** What you need to do **
Copy nothing from the entries below except the lines from the one containing "ob.data.materials.append(grey)" through the one containing "add_box(bm, a, b, y0", and copy those exactly.

Data records:
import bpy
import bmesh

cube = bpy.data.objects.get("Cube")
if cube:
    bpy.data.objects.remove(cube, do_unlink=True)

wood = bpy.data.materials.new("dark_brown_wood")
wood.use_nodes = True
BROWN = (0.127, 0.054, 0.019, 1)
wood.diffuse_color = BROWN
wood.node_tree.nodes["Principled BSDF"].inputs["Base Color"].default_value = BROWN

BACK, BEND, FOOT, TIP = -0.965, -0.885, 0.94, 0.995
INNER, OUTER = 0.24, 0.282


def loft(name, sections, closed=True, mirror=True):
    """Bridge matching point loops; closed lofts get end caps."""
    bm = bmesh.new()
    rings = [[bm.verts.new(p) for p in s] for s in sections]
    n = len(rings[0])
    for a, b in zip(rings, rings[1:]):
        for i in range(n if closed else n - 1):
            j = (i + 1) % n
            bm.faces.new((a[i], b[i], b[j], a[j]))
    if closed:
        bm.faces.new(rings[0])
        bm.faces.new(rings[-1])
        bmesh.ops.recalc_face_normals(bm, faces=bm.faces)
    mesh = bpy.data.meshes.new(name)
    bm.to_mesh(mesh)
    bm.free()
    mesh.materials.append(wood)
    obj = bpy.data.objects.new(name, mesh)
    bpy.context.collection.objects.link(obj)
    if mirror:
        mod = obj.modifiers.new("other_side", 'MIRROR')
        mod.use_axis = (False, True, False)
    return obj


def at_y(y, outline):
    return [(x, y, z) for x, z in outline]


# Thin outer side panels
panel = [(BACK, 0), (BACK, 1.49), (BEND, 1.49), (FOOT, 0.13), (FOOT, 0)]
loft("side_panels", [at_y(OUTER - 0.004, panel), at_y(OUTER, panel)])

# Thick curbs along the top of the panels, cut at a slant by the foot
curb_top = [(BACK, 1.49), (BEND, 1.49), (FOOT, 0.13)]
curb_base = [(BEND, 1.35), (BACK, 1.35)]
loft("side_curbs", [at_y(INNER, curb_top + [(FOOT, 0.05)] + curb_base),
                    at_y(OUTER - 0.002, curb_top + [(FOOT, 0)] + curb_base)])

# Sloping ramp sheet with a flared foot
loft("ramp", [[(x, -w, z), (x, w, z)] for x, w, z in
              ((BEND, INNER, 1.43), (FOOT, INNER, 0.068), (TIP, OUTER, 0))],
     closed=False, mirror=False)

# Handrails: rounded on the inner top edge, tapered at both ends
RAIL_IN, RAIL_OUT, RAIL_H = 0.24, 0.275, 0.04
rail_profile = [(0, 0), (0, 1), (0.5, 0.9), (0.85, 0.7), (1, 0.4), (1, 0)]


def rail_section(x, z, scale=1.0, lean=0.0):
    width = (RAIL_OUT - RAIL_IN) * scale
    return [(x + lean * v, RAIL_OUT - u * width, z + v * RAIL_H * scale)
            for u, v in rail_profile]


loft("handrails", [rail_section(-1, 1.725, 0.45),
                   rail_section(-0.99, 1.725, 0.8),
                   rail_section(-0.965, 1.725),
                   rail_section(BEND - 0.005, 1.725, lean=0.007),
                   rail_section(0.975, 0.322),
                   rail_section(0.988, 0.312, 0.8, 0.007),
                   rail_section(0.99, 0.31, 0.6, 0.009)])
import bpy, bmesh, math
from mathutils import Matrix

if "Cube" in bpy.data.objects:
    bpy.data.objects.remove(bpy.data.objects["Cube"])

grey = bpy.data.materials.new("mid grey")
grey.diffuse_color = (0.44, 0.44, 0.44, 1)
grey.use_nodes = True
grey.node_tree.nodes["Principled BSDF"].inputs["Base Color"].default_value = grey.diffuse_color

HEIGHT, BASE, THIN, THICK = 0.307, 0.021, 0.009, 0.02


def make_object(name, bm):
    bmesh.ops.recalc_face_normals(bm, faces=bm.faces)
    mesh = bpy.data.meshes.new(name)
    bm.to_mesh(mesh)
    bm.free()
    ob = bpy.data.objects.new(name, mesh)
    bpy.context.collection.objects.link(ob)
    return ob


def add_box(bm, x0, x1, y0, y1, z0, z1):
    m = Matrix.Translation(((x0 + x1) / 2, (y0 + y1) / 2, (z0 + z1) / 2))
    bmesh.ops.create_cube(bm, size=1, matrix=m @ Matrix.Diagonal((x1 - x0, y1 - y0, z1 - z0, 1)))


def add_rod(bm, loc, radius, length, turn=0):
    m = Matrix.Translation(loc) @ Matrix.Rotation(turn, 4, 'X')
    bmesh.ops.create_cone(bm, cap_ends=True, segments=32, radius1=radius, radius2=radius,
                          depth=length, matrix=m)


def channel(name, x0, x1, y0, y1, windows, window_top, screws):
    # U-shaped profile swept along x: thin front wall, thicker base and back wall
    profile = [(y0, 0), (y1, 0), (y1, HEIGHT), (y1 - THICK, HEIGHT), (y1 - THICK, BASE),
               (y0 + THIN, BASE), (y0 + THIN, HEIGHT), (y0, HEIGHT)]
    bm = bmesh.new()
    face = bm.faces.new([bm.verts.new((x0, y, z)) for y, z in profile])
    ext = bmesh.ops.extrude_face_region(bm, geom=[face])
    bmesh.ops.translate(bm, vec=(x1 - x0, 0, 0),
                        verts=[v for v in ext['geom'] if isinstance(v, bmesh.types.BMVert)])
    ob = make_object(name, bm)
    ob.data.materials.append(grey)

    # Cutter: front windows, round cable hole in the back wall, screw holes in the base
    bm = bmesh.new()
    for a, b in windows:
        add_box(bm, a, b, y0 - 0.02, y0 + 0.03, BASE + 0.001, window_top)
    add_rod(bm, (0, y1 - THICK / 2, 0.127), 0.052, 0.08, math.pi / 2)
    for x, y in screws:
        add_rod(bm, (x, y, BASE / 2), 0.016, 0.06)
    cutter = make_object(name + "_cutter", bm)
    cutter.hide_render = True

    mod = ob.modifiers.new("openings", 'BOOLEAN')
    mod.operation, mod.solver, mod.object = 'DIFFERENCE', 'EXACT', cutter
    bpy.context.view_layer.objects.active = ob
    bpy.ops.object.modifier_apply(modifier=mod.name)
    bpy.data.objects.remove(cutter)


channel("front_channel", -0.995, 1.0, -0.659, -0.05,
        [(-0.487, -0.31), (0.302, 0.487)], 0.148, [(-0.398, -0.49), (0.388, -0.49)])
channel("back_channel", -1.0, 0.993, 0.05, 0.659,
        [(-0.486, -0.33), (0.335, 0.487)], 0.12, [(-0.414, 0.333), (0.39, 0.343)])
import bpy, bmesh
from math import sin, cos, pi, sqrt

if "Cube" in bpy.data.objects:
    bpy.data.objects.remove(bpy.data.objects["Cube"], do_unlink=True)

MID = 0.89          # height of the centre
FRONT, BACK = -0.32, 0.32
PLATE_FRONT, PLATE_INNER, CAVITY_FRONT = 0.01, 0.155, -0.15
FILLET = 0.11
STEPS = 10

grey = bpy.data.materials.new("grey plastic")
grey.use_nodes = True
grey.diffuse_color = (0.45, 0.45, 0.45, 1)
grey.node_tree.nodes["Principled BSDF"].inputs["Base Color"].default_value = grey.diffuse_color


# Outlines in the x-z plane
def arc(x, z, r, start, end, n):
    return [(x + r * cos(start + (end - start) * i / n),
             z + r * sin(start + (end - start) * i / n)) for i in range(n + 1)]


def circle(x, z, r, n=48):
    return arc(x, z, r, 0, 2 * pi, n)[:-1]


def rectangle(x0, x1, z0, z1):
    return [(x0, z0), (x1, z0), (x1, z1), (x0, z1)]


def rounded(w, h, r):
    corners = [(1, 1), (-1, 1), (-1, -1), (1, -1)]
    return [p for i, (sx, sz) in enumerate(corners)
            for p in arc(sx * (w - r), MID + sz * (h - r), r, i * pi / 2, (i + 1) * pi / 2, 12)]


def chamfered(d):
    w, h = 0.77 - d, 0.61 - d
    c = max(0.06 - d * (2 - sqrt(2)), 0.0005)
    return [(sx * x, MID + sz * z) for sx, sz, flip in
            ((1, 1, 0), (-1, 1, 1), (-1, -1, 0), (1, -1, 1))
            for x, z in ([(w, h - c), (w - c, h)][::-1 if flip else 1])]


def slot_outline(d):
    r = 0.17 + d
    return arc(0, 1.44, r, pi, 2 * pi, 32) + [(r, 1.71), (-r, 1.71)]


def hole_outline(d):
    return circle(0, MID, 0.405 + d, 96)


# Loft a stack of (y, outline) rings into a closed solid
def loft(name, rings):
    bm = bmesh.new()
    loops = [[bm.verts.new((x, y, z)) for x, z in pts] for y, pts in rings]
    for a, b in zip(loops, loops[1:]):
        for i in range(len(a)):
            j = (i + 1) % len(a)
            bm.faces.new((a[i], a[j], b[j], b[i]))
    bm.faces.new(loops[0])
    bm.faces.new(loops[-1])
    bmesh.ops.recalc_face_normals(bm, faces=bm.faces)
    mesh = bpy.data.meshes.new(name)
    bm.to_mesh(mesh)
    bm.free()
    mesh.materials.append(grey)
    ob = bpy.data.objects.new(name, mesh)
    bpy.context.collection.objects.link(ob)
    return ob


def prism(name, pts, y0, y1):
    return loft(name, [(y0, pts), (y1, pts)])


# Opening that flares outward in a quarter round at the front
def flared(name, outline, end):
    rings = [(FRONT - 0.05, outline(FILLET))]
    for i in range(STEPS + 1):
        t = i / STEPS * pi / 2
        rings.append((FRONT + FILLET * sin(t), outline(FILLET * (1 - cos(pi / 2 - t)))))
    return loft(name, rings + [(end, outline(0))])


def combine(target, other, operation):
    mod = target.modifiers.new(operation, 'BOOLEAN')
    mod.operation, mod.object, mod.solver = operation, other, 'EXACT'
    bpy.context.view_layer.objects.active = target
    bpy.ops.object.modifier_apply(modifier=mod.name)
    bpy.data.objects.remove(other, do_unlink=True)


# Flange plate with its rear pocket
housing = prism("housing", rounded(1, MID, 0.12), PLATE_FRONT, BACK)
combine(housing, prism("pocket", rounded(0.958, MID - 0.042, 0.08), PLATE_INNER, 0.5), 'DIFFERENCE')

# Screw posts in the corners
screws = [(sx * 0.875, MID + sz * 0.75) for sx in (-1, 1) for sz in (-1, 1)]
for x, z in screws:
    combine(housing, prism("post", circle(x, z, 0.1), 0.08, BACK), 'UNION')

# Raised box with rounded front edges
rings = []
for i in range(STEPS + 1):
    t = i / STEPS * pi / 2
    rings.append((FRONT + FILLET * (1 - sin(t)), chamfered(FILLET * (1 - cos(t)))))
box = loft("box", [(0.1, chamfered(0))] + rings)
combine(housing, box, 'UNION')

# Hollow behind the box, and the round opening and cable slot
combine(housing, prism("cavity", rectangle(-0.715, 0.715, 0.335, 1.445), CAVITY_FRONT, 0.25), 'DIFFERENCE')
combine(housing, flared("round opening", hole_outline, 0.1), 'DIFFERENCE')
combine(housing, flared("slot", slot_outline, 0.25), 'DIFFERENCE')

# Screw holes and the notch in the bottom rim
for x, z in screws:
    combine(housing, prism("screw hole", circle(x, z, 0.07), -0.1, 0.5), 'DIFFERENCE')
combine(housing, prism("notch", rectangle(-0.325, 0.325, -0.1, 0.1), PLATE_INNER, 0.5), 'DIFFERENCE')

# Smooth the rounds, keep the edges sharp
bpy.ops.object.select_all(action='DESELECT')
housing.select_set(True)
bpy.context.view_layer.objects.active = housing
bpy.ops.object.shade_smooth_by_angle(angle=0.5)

** Solution for this exercise **
    ob.data.materials.append(grey)

    # Cutter: front windows, round cable hole in the back wall, screw holes in the base
    bm = bmesh.new()
    for a, b in windows:
        add_box(bm, a, b, y0 - 0.02, y0 + 0.03, BASE + 0.001, window_top)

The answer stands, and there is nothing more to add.